#### [Records shown]
BEGIN
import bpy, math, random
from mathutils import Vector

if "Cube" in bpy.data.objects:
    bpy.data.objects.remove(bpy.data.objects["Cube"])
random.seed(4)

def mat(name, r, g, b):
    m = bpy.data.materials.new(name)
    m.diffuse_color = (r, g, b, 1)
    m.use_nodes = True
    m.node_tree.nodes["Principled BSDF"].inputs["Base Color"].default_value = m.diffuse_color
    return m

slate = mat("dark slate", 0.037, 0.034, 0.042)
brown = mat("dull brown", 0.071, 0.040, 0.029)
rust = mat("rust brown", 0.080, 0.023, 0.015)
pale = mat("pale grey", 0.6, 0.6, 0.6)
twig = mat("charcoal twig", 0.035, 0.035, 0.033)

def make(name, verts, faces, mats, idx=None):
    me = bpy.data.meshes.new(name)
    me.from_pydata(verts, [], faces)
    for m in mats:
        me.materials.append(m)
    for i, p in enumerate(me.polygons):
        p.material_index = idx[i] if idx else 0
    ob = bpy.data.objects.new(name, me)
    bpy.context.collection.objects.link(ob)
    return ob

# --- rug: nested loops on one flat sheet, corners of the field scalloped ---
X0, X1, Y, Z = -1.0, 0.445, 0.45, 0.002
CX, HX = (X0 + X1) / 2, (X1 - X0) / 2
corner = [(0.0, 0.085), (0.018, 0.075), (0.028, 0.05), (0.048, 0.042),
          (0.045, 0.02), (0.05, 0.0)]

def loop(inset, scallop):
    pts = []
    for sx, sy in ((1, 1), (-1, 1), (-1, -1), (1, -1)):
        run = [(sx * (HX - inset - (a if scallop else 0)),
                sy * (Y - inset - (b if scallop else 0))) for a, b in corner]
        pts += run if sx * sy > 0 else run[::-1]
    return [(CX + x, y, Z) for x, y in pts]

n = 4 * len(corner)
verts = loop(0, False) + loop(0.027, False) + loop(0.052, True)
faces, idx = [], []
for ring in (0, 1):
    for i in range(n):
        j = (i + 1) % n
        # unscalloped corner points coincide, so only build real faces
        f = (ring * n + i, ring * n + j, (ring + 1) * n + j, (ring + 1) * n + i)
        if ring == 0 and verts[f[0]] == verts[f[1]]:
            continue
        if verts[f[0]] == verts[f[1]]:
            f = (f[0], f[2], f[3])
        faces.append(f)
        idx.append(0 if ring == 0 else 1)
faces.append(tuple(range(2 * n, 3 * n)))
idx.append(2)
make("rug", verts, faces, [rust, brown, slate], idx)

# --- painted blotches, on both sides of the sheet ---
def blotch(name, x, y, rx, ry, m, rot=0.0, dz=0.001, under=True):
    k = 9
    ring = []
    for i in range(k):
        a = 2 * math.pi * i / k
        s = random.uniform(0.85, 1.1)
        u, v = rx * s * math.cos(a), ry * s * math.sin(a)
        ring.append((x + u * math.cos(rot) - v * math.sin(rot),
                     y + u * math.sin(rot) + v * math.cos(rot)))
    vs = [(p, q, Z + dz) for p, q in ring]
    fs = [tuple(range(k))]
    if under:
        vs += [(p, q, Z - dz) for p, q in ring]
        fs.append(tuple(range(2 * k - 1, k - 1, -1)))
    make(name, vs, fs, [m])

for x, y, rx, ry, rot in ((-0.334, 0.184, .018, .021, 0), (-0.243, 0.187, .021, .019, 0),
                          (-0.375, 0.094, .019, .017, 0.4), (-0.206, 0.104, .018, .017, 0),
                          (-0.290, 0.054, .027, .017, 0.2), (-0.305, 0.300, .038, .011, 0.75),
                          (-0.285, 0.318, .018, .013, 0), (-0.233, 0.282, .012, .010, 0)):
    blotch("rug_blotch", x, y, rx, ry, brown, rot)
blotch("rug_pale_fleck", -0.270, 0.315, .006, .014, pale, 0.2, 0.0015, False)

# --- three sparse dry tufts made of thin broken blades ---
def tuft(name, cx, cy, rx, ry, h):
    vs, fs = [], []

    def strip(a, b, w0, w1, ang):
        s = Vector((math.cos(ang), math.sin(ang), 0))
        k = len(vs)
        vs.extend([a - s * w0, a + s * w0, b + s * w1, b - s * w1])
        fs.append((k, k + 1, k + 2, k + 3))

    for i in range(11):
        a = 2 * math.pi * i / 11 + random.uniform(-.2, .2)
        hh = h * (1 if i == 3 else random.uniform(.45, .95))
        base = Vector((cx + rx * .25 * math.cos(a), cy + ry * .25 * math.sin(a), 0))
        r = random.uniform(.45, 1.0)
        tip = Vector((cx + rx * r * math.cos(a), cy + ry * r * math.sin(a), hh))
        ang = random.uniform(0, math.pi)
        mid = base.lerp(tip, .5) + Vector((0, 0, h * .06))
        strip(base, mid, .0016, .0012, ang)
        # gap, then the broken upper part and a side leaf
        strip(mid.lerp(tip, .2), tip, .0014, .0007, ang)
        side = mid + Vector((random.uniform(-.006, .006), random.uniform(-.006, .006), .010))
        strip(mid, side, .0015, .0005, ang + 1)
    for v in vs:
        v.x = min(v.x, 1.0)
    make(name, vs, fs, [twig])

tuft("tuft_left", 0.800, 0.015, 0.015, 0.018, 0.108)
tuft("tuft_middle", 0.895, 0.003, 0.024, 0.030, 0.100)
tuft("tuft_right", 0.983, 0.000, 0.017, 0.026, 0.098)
END
#### [Problem to solve]
The required answer is the run of lines above, starting at the line with "y + u * math.sin(rot)" and ending at the line with "strip(mid.lerp(tip, .2), tip, .0014, .0007, ang)", reproduced exactly with both ends.

#### [Written solution]
                     y + u * math.sin(rot) + v * math.cos(rot)))
    vs = [(p, q, Z + dz) for p, q in ring]
    fs = [tuple(range(k))]
    if under:
        vs += [(p, q, Z - dz) for p, q in ring]
        fs.append(tuple(range(2 * k - 1, k - 1, -1)))
    make(name, vs, fs, [m])

for x, y, rx, ry, rot in ((-0.334, 0.184, .018, .021, 0), (-0.243, 0.187, .021, .019, 0),
                          (-0.375, 0.094, .019, .017, 0.4), (-0.206, 0.104, .018, .017, 0),
                          (-0.290, 0.054, .027, .017, 0.2), (-0.305, 0.300, .038, .011, 0.75),
                          (-0.285, 0.318, .018, .013, 0), (-0.233, 0.282, .012, .010, 0)):
    blotch("rug_blotch", x, y, rx, ry, brown, rot)
blotch("rug_pale_fleck", -0.270, 0.315, .006, .014, pale, 0.2, 0.0015, False)

# --- three sparse dry tufts made of thin broken blades ---
def tuft(name, cx, cy, rx, ry, h):
    vs, fs = [], []

    def strip(a, b, w0, w1, ang):
        s = Vector((math.cos(ang), math.sin(ang), 0))
        k = len(vs)
        vs.extend([a - s * w0, a + s * w0, b + s * w1, b - s * w1])
        fs.append((k, k + 1, k + 2, k + 3))

    for i in range(11):
        a = 2 * math.pi * i / 11 + random.uniform(-.2, .2)
        hh = h * (1 if i == 3 else random.uniform(.45, .95))
        base = Vector((cx + rx * .25 * math.cos(a), cy + ry * .25 * math.sin(a), 0))
        r = random.uniform(.45, 1.0)
        tip = Vector((cx + rx * r * math.cos(a), cy + ry * r * math.sin(a), hh))
        ang = random.uniform(0, math.pi)
        mid = base.lerp(tip, .5) + Vector((0, 0, h * .06))
        strip(base, mid, .0016, .0012, ang)
        # gap, then the broken upper part and a side leaf
        strip(mid.lerp(tip, .2), tip, .0014, .0007, ang)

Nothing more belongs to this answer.